Toward a Mormon Renaissance
In 1920, while riding on a train, Langston Hughes wrote a poem on the back of a napkin. Maybe you’ve heard it. It was called “The Negro Speaks of Rivers” and it goes like this:
I’ve known rivers ancient as the world and older than the
flow of human blood in human veins.
My soul has grown deep like the rivers.
I bathed in the Euphrates when dawns were young.
I built my hut near the Congo and it lulled me to sleep.
I looked upon the Nile and raised the pyramids above it.
I heard the singing of the Mississippi when Abe Lincoln
went down to New Orleans, and I’ve seen its muddy
bosom turn all golden in the sunset.
I’ve known rivers:
Ancient, dusky rivers.
My soul has grown deep like the rivers.
It’s a beautiful poem, I’ve always thought. And a wise poem. There’s something about the way that poem reaches so far back into the past and so deep down into the soul that communicates a grounded, mature kind of confidence. You know what I’m talking about? That’s a poem that can give depth and strength instead of just describing them.

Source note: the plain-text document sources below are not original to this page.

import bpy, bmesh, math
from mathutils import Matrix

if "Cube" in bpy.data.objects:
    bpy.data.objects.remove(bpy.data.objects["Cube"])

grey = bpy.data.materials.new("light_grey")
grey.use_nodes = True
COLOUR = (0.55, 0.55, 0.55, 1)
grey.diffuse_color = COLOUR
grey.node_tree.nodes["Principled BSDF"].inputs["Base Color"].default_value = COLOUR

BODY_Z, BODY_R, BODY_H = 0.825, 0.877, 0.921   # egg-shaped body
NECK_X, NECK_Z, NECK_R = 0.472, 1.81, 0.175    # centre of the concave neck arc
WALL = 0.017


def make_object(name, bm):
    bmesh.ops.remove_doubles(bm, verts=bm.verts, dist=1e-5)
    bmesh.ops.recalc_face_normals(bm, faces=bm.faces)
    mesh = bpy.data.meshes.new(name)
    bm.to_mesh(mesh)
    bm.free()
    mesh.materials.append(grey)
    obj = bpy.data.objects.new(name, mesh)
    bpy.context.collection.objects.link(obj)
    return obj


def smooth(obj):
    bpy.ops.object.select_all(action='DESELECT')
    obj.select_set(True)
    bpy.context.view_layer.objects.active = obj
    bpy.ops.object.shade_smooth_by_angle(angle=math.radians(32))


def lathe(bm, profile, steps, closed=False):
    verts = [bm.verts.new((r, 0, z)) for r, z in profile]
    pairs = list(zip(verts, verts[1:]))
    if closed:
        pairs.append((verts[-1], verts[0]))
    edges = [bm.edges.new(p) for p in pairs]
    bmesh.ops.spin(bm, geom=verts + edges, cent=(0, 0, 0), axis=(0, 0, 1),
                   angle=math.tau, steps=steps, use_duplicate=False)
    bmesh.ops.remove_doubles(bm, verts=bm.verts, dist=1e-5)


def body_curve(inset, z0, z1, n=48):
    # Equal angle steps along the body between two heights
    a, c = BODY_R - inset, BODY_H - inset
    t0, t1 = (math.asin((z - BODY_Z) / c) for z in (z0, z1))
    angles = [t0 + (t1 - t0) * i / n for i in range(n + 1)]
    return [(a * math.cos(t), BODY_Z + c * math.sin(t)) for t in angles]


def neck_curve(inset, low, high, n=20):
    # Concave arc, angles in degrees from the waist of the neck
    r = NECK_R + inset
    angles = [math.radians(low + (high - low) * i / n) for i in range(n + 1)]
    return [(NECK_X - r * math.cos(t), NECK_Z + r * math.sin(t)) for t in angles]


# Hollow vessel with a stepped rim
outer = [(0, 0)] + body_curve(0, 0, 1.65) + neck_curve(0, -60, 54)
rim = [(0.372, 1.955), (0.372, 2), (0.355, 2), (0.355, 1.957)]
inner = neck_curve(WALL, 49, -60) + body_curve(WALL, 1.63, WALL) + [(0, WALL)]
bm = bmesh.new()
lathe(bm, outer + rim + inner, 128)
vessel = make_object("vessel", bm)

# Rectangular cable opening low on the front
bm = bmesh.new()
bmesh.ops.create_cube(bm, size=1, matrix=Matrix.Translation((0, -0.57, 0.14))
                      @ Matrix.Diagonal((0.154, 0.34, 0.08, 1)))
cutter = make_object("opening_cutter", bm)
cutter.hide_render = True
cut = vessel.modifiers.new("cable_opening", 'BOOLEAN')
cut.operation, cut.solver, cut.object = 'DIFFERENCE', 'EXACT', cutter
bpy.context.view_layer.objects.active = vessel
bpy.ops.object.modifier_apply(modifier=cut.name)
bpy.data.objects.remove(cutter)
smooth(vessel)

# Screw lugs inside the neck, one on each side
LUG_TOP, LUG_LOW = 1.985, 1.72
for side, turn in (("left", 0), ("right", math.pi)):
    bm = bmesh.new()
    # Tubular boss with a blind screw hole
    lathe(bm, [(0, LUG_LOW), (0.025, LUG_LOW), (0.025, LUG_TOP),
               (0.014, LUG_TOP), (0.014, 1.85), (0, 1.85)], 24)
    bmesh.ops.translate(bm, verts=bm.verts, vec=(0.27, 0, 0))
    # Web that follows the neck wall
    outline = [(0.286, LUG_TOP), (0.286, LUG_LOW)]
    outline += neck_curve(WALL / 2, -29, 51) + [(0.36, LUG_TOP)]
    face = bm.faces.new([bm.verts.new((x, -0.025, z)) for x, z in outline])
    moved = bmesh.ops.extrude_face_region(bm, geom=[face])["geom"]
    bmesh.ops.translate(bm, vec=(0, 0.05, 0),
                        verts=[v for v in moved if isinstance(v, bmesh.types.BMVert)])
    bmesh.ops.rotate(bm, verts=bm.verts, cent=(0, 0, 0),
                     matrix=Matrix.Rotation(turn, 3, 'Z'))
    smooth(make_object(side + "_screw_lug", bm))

It’s incredible that it does that, when you think about it, because that poem was written in 1920. You know what most people thought of black history and culture back in 1920? The vast majority of white Americans and all too many African-Americans thought of black as different, backward, inferior: the blacker physically or culturally, the worse. There was nothing to be confident about, as far as most people were concerned. But Langston Hughes wrote my black soul is deep like the rivers and 86 years later we remember him for it. Not because he was the greatest individual writing talent of his day, but because he had something to say. Something that went beyond himself. He wrote about the culture and heritage of his people with pride and artistry. He and other like-minded writers, not ashamed to call themselves Negro poets, gave this nation a literature of black dignity. All those individual writers, works, and goals clumped together are remembered as the Harlem Renaissance. And I hope that long after hundreds of movements from the last century have been forgotten, the Harlem Renaissance will be remembered; because America desperately needed the gift it offered to take another step toward being whole.
So. Here we are, eighty-eight years later, in the Mormon community. Mormonism is technically a religion, but it’s also a tradition and a people. (Being a Goldberg, I understand how these things work. A religion can form a people. It’s been done before.) We’re a people with a rich heritage that goes back far beyond the founding of the church in 1830. We’ve got unique institutions that have helped us keep a sense of community in an age when many communities are falling apart. And we have wisdom, a surprisingly rare gift in an age so saturated with information and opinion—we know something about how to treat each other, about our relationship to God, about the spiritual power that runs all through this world. We have an overarching gospel framework to organize and prioritize our insights within. And of course, we’ve also got online resources with wisdom on food storage and stuff. Profound or practical, inherited wisdom is part of who we are.
And who are we? Unlike most tribes and peoples, none of this heritage is restricted to any ethnic group or country. Anyone can choose to adopt this heritage as part of their own identity. The whole world is getting less national and more global and Mormonism is one of the world’s first great post-national cultures.
All this means that Mormon writers, like the men and women of the Harlem Renaissance, have a lot to say…if—let me emphasize that—if we have the courage to undertake the same kind of project they did. I mean, black history and black culture in 1920 were already incredibly rich. The black community already had an incredible strength, but hardly anyone had ever managed to write about it in a meaningful, resonant, artistic way. There was a black tradition and a black heritage but no body of black literature. The Harlem Renaissance changed that, and that changed the world.
What I’m trying to say is that maybe it’s time for us to help change the world again. Look, I know it sounds arrogant to say that. Who am I to change the world through art? There is no shortage of better writers out there, and a lot of them don’t worry about how to stay on insurance as much as many of us do. They’re more experienced, going to down better marked and tested paths of expression, in a larger and more connected community of artists. Who am I compared to that? Who is Aaron Martin? Who is J. Kirk Richards?
Who are we? Well, we’re Latter-day Saints. We’re people who have wrestled with some of life’s big and little issues and have been lucky enough to have help. We’re people who think and act a little differently than most of the country does and value that uniqueness. We’re people who know a little about God and a little about life. We’re people who believe that’s enough to say something big … and who are trying to connect with others who share that belief and desire.
Are we going to make a difference? I hope so. And I take hope in history.
See, when Langston Hughes was sitting on that train in the evening, watching the sun set, when he wrote, with the voice of his people, “I’ve known rivers ancient as the world and older than the flow of human blood in human veins,” he was 18 years old.
The scripture says that through small and simple means great works will come to pass. And maybe with our shared work and prayers, building from the base of the heritage that binds us, they will. And maybe, if an amateur publication can help connect and inspire us, this will be a part of a process that people can look back on some day and call a Mormon Renaissance.
So, thanks for reading. And for being a part of whatever good unfolds. ■